So ends the film on a suitably insightful point for our politically chaotic times, one that seems on the cusp of birthing some new and terrible political alignment. Indeed, "Right" and "Left" is seeming more obsolete with each passing election.

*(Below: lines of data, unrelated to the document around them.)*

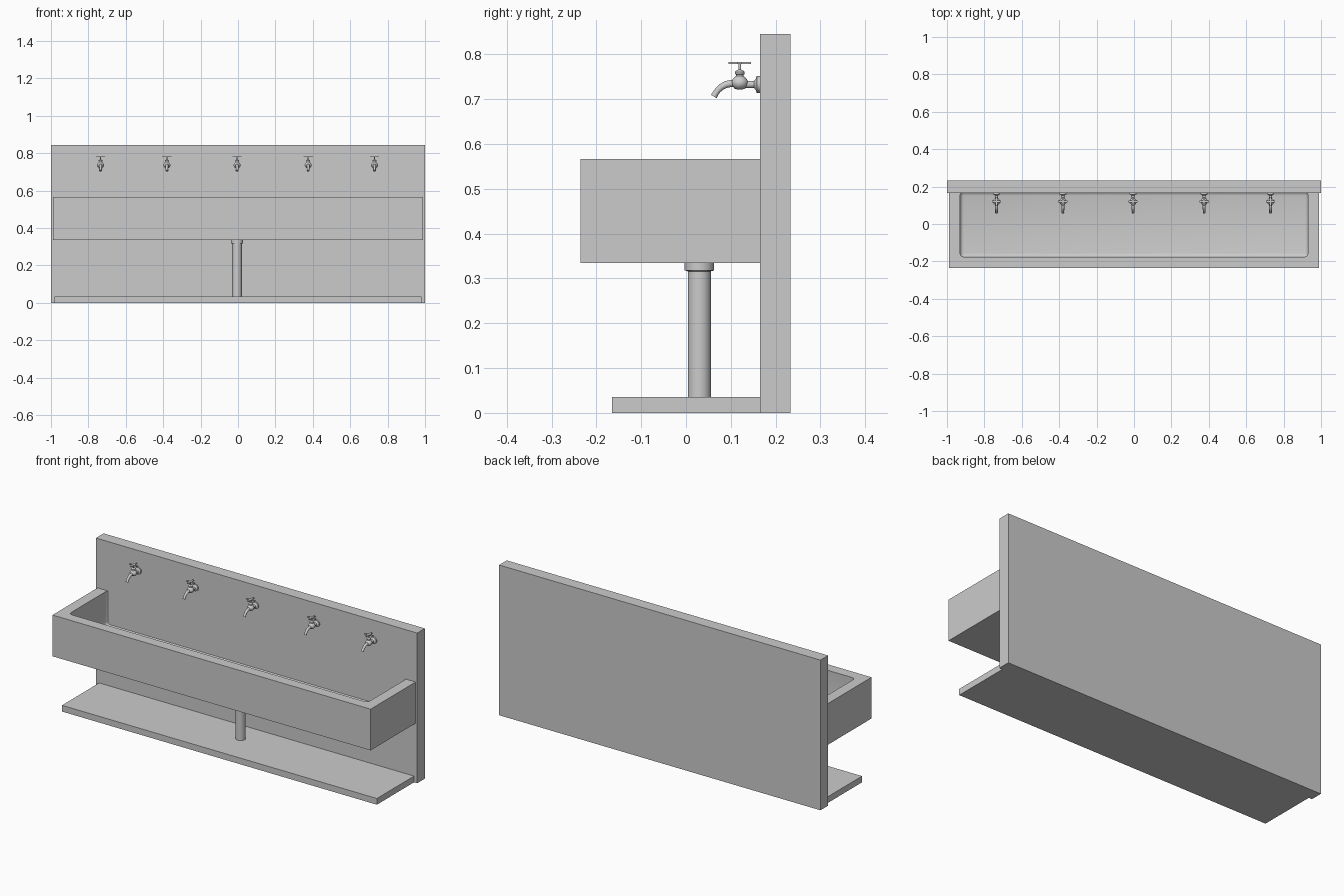
import bpy, bmesh, math
from mathutils import Matrix, Vector

if "Cube" in bpy.data.objects:
    bpy.data.objects.remove(bpy.data.objects["Cube"])


def finish(bm, name):
    bmesh.ops.recalc_face_normals(bm, faces=bm.faces)
    me = bpy.data.meshes.new(name)
    bm.to_mesh(me)
    bm.free()
    ob = bpy.data.objects.new(name, me)
    bpy.context.collection.objects.link(ob)
    return ob


def add_box(bm, lo, hi):
    lo, hi = Vector(lo), Vector(hi)
    m = Matrix.Translation((lo + hi) / 2) @ Matrix.Diagonal((*(hi - lo), 1))
    return bmesh.ops.create_cube(bm, size=1, matrix=m)["verts"]


def box(name, lo, hi):
    bm = bmesh.new()
    add_box(bm, lo, hi)
    return finish(bm, name)


def loft(bm, rings):
    loops = [[bm.verts.new(p) for p in r] for r in rings]
    n = len(loops[0])
    for a, b in zip(loops, loops[1:]):
        for i in range(n):
            bm.faces.new((a[i], a[(i + 1) % n], b[(i + 1) % n], b[i]))
    bm.faces.new(loops[0])
    bm.faces.new(loops[-1])


def add_lathe(bm, profile, matrix, n=20):
    """Revolve (radius, height) points round the local z axis."""
    ang = [2 * math.pi * i / n for i in range(n)]
    loft(bm, [[matrix @ Vector((r * math.cos(a), r * math.sin(a), h)) for a in ang]
              for r, h in profile])


def add_tube(bm, path, n=14):
    """Round tube through (y, z, radius) points in the plane x = 0."""
    rings = []
    for i, (y, z, r) in enumerate(path):
        p, q = path[max(i - 1, 0)], path[min(i + 1, len(path) - 1)]
        t = Vector((0, q[0] - p[0], q[1] - p[1])).normalized()
        side, up = Vector((1, 0, 0)), Vector((0, -t.z, t.y))
        rings.append([Vector((0, y, z)) + r * (side * math.cos(a) + up * math.sin(a))
                      for a in (2 * math.pi * k / n for k in range(n))])
    loft(bm, rings)


def smooth(ob, angle=35):
    bpy.ops.object.select_all(action='DESELECT')
    ob.select_set(True)
    bpy.context.view_layer.objects.active = ob
    bpy.ops.object.shade_smooth_by_angle(angle=math.radians(angle))


# Back wall and floor step
box("back_wall", (-1, 0.165, 0), (1, 0.233, 0.845))
box("floor_step", (-0.98, -0.165, 0), (0.98, 0.166, 0.035))

# Trough: a block hollowed by a round-edged cutter, open against the wall
trough = box("trough", (-0.99, -0.235, 0.335), (0.99, 0.165, 0.567))
cutter = box("trough_cutter", (-0.93, -0.176, 0.375), (0.93, 0.172, 0.70))
cutter.hide_render = True
bev = cutter.modifiers.new("round", 'BEVEL')
bev.width, bev.segments = 0.02, 4
cut = trough.modifiers.new("hollow", 'BOOLEAN')
cut.operation, cut.solver, cut.object = 'DIFFERENCE', 'EXACT', cutter
bpy.context.view_layer.objects.active = trough
bpy.ops.object.modifier_apply(modifier=cut.name)
bpy.data.objects.remove(cutter)
smooth(trough)

# Drain pipe with collar
bm = bmesh.new()
add_lathe(bm, [(0.026, 0), (0.026, 0.316), (0.033, 0.318), (0.033, 0.336)],
          Matrix.Translation((-0.005, 0.03, 0)), 32)
smooth(finish(bm, "drain_pipe"))

# One tap, modelled at x = 0
TY = 0.12
bm = bmesh.new()
# valve body, bonnet and spindle
add_lathe(bm, [(0.007, 0.722), (0.012, 0.724), (0.017, 0.730), (0.019, 0.737),
               (0.017, 0.743), (0.012, 0.749), (0.008, 0.752), (0.008, 0.755),
               (0.011, 0.756), (0.011, 0.761), (0.008, 0.764), (0.003, 0.766),
               (0.003, 0.782)], Matrix.Translation((0, TY, 0)))
# wall flange and inlet
inlet = Matrix.Translation((0, 0.168, 0.733)) @ Matrix.Rotation(math.pi / 2, 4, 'X')
add_lathe(bm, [(0.019, 0), (0.019, 0.010), (0.013, 0.012), (0.008, 0.016),
               (0.008, 0.045)], inlet)
# curved spout
add_tube(bm, [(0.115, 0.735, 0.008), (0.100, 0.735, 0.008), (0.090, 0.733, 0.008),
              (0.080, 0.728, 0.0075), (0.072, 0.721, 0.007), (0.066, 0.713, 0.007),
              (0.062, 0.706, 0.0075)])
# cross handle
for w, d in ((0.025, 0.005), (0.005, 0.025)):
    add_box(bm, (-w, TY - d, 0.7785), (w, TY + d, 0.783))
tap = finish(bm, "tap_1")
smooth(tap)

# Row of taps sharing the mesh
xs = (-0.735, -0.38, -0.005, 0.375, 0.73)
tap.location.x = xs[0]
for i, x in enumerate(xs[1:], 2):
    copy = tap.copy()
    copy.name = f"tap_{i}"
    copy.location.x = x
    bpy.context.collection.objects.link(copy)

Now, at the beginning of this impromptu review I said I didn’t enjoy this movie as I did “Alphaville.” The reason why is twofold. First, I felt this was a sloppily made production. I understand Godard was making “Made in USA” at the same time he was making another movie called,”1 or 2 Things I Know About Her.” I think Godard’s divided attention is evident as this movie just seems like a fast and dirty production with little care being taken to get things just right. For example, there are at least two occasions of some dreadful overacting, something Godard should have spotted from a mile away. Likewise, I found “Made in USA’s” cinematography to be flat and uninteresting, lacking all the noir-inspired style of "Alphaville." At times, “Made in USA” almost resembles the type of movie an amateur would make with a handheld camera. Overall, this production just seems overly casual from the get-go. The second thing I didn’t care for was Godard injecting contemporary French politics into the heart of the film. He does so via voice recordings of him ranting and raving about what he perceived as the injustices of the French government of the time. While the reel to reel recordings are very reminiscent of Kurtz’s political diatribes in Francis Ford Coppola’s ”Apocalypse Now” (I doubt that is a coincidence!), Godard chose to focus on real politics rather than vague political ideology, as Coppola smartly chose to do. As a result, these recordings just date the movie instead of bringing some desperately needed character development to Richard, a ghost the movie struggles with throughout its run time. Likewise, it misses an opportunity to better flesh out the semi-fictitious setting of Atlantic Cite as the disembodied voice of Alpha 60 does for “Alphaville.” So, not as good as “Alphaville.” But having said that, “Made in USA” is a movie art house cinephiles owe it to themselves to check out for no other reason than it is another uniquely artistic experience presented by a man who truly did try to reinvent cinema. While no means his best work, it is nonetheless a timely if confused tale about the Mickey Mouse politics of our age.